Read this story in My Champlain Valley
SHELBURNE, Vt. - Barrie Silver met her husband Gary Coffey on a trip to Israel in 1989.
"We met on this program and fell in love...with each other, and the country," Silver said.
The Vermont mom was eager to send her 16-year-old daughter Mira Coffey on a four-week trip of a lifetime to the holy land through the youth group BBYO.
"We knew Israel was a pretty volatile place, and we had some concerns about what was happening in the Middle East," Silver said. But she never expected the level of conflict that has built between Israel and Hamas over the past month.

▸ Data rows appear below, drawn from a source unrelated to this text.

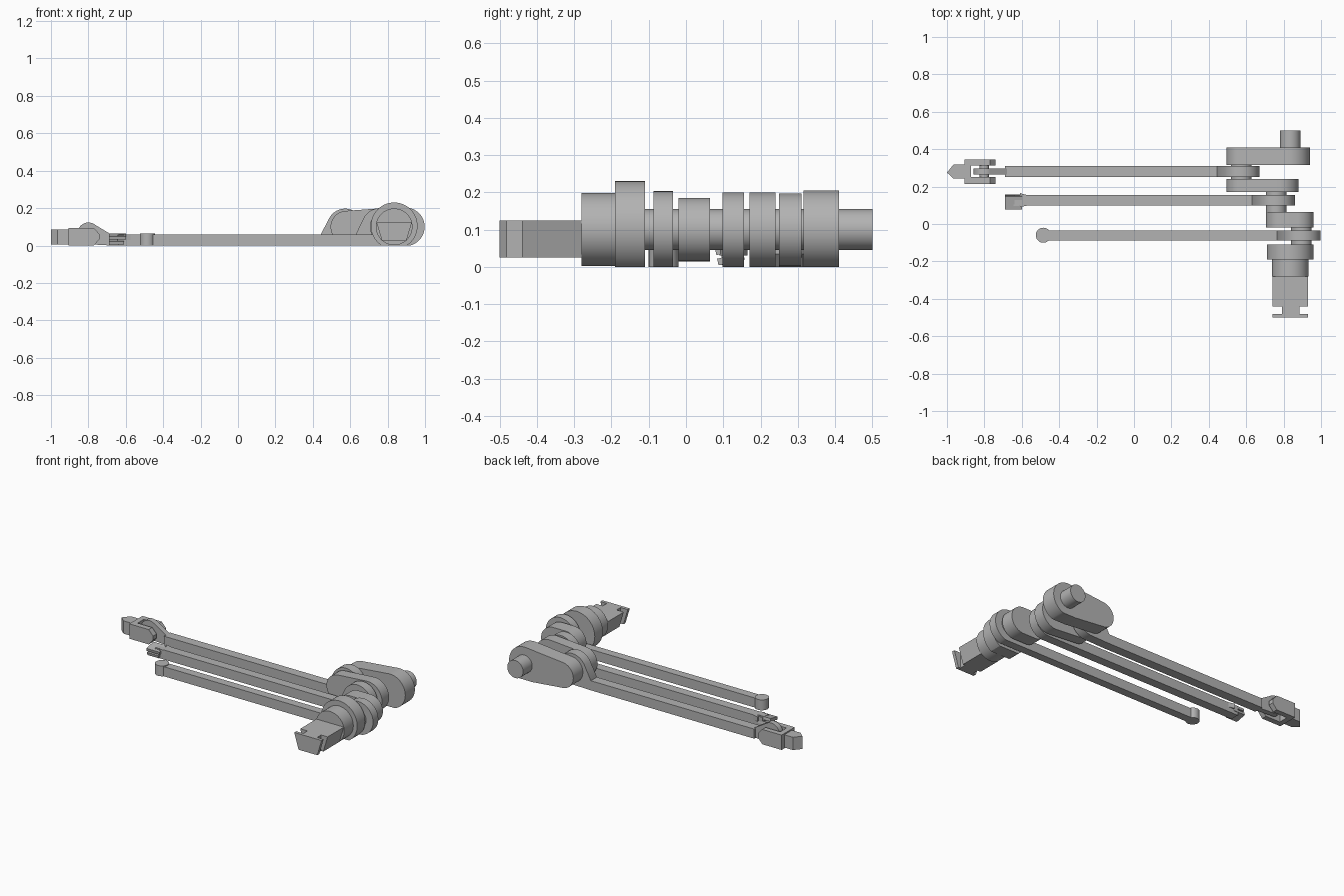
import bpy, bmesh, math
from mathutils import Vector
from mathutils.geometry import convex_hull_2d

cube = bpy.data.objects.get("Cube")
if cube:
    bpy.data.objects.remove(cube, do_unlink=True)

grey = bpy.data.materials.new("plain grey")
grey.use_nodes = True
grey.diffuse_color = (0.45, 0.45, 0.45, 1)
grey.node_tree.nodes["Principled BSDF"].inputs["Base Color"].default_value = (0.45, 0.45, 0.45, 1)
parts = []


def prism(name, pts, lo, hi, axis="y"):
    """Extrude a side profile (x, z) along y, or a plan (x, y) along z."""
    place = (lambda p, d: Vector((p[0], d, p[1]))) if axis == "y" else (lambda p, d: Vector((p[0], p[1], d)))
    bm = bmesh.new()
    a = [bm.verts.new(place(p, lo)) for p in pts]
    b = [bm.verts.new(place(p, hi)) for p in pts]
    bm.faces.new(a)
    bm.faces.new(b[::-1])
    for i in range(len(pts)):
        j = (i + 1) % len(pts)
        bm.faces.new((a[i], b[i], b[j], a[j]))
    bmesh.ops.recalc_face_normals(bm, faces=bm.faces)
    mesh = bpy.data.meshes.new(name)
    bm.to_mesh(mesh)
    bm.free()
    mesh.materials.append(grey)
    ob = bpy.data.objects.new(name, mesh)
    bpy.context.collection.objects.link(ob)
    parts.append(ob)
    return ob


def circle(x, z, r, n=64):
    return [(x + r * math.cos(math.tau * i / n), z + r * math.sin(math.tau * i / n)) for i in range(n)]


def hull(pts):
    """Convex outline, cut flat where it would sink below the ground."""
    ring = [pts[i] for i in convex_hull_2d([Vector(p) for p in pts])]
    n, out = len(ring), []
    for i in range(n):
        p, q = ring[i], ring[(i + 1) % n]
        if p[1] >= 0:
            out.append(p)
        if (p[1] < -1e-6 and q[1] > 1e-6) or (p[1] > 1e-6 and q[1] < -1e-6):
            t = p[1] / (p[1] - q[1])
            out.append((p[0] + t * (q[0] - p[0]), 0))
    return out


def box(x0, x1, z0, z1):
    return [(x0, z0), (x1, z0), (x1, z1), (x0, z1)]


AXIS, MID, PIN = 0.835, 0.1, 0.055

# Crankshaft: stub, collar, webs and pins
prism("rear_stub", circle(AXIS, MID, PIN), 0.40, 0.50)
prism("front_collar", hull(circle(AXIS, MID, 0.098)), -0.28, -0.19)
prism("web_front", hull(circle(AXIS, 0.105, 0.125)), -0.19, -0.11)
prism("web_second", hull(circle(0.79, MID, 0.085) + circle(0.875, MID, 0.085)), -0.02, 0.065)
prism("web_third", hull(circle(0.58, MID, 0.085) + circle(0.78, MID, 0.1)), 0.17, 0.24)
prism("web_rear", hull(circle(0.575, MID, 0.08) + circle(AXIS, MID, 0.105)), 0.315, 0.41)
for label, x, y0, y1 in (("front", 0.895, -0.12, -0.01), ("middle", 0.76, 0.06, 0.18), ("rear", 0.573, 0.23, 0.32)):
    prism("crank_pin_" + label, circle(x, MID, PIN), y0, y1)

# Tapered nose with a grooved end
wedge = [(0.74, 0.125), (0.93, 0.125), (0.90, 0.025), (0.77, 0.025)]
prism("nose_block", wedge, -0.44, -0.28)
prism("nose_flange", wedge, -0.50, -0.48)
prism("nose_neck", box(0.79, 0.885, 0.025, 0.125), -0.48, -0.44)

# Connecting rods
for label, x, r, y0, y1, tip in (("front", 0.895, 0.103, -0.087, -0.035, -0.48),
                                 ("middle", 0.76, 0.1, 0.098, 0.155, -0.64),
                                 ("rear", 0.573, 0.097, 0.25, 0.31, -0.69)):
    heel = x - 0.13
    prism("rod_big_end_" + label, hull(circle(x, MID, r) + [(heel, 0), (heel, 0.06)]), y0, y1)
    prism("rod_" + label, box(tip, heel, 0, 0.06), y0, y1)

# Front rod: round end
prism("round_end", circle(-0.485, -0.06, 0.04), 0, 0.065, "z")

# Middle rod: tilted notched end
for label, z0, z1, x1 in (("upper", 0.04, 0.058, -0.60), ("lower", 0.012, 0.03, -0.61)):
    jaw = prism("hook_jaw_" + label, box(-0.69, x1, z0, z1), -0.036, 0.036)
    jaw.location = (0, 0.125, 0.0)
    jaw.rotation_euler.x = math.radians(12)
prism("hook_web", box(-0.645, -0.615, 0.005, 0.055), 0.095, 0.15)
prism("hook_shoulder", [(-0.61, 0.09), (-0.61, 0.165), (-0.565, 0.153), (-0.565, 0.1)], 0.03, 0.06, "z")

# Rear rod: eye held in a forked slider with a pointed head
prism("rod_eye", hull(circle(-0.80, 0.065, 0.058) + [(-0.68, 0), (-0.68, 0.06)]), 0.264, 0.298)
prism("fork_pin", circle(-0.80, 0.05, 0.025, 32), 0.22, 0.34)
cheek = [(-0.905, 0), (-0.77, 0), (-0.74, 0.035), (-0.74, 0.06), (-0.77, 0.093), (-0.905, 0.093)]
for label, y0, y1 in (("right", 0.215, 0.25), ("left", 0.312, 0.345)):
    prism("fork_cheek_" + label, cheek, y0, y1)
prism("fork_base", box(-0.905, -0.872, 0, 0.093), 0.25, 0.312)
prism("pointed_head", [(-1.0, 0.275), (-0.965, 0.243), (-0.905, 0.243), (-0.905, 0.318), (-0.965, 0.318)],
      0.005, 0.085, "z")

# Smooth the round sides, keep the rims sharp
bpy.ops.object.select_all(action="DESELECT")
for ob in parts:
    ob.select_set(True)
bpy.context.view_layer.objects.active = parts[0]
bpy.ops.object.shade_smooth_by_angle(angle=math.radians(30))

Mira left for Israel July 1, the day after the bodies of three murdered Israeli teenagers were found. When she landed on July 2, a Palestinian teen had also been killed.
Tuesday, the FAA banned US airlines from flying to and from Tel Aviv, after a rocket landed just a mile from Ben Gurion International Airport.
Mira is supposed to fly home Monday. This is just the latest development in four weeks of worry for her family in Vermont.
"One night they were in Eilat, there were two...rockets that were fired," Silver said. "And there was an air raid siren in the middle of the night and the kids were supposed to go to the bomb shelter in the hotel."
Silver never considered pulling her daughter out of the war zone, trusting the years of cooperation between U.S. tour groups and the Israeli Government.
"They have a security guard, they have an Israeli guide," she said.
Now it's a waiting game to see if planes will be safely taking off in time for Mira's return home.
"We can really only hope for the best," Silver said.
The F.A.A. only banned US airlines from flying for 24 hours, but will reevaluate Wednesday. European airlines are also considering halting travel to the region.
Secretary of State John Kerry is in Cairo trying to broker a cease-fire.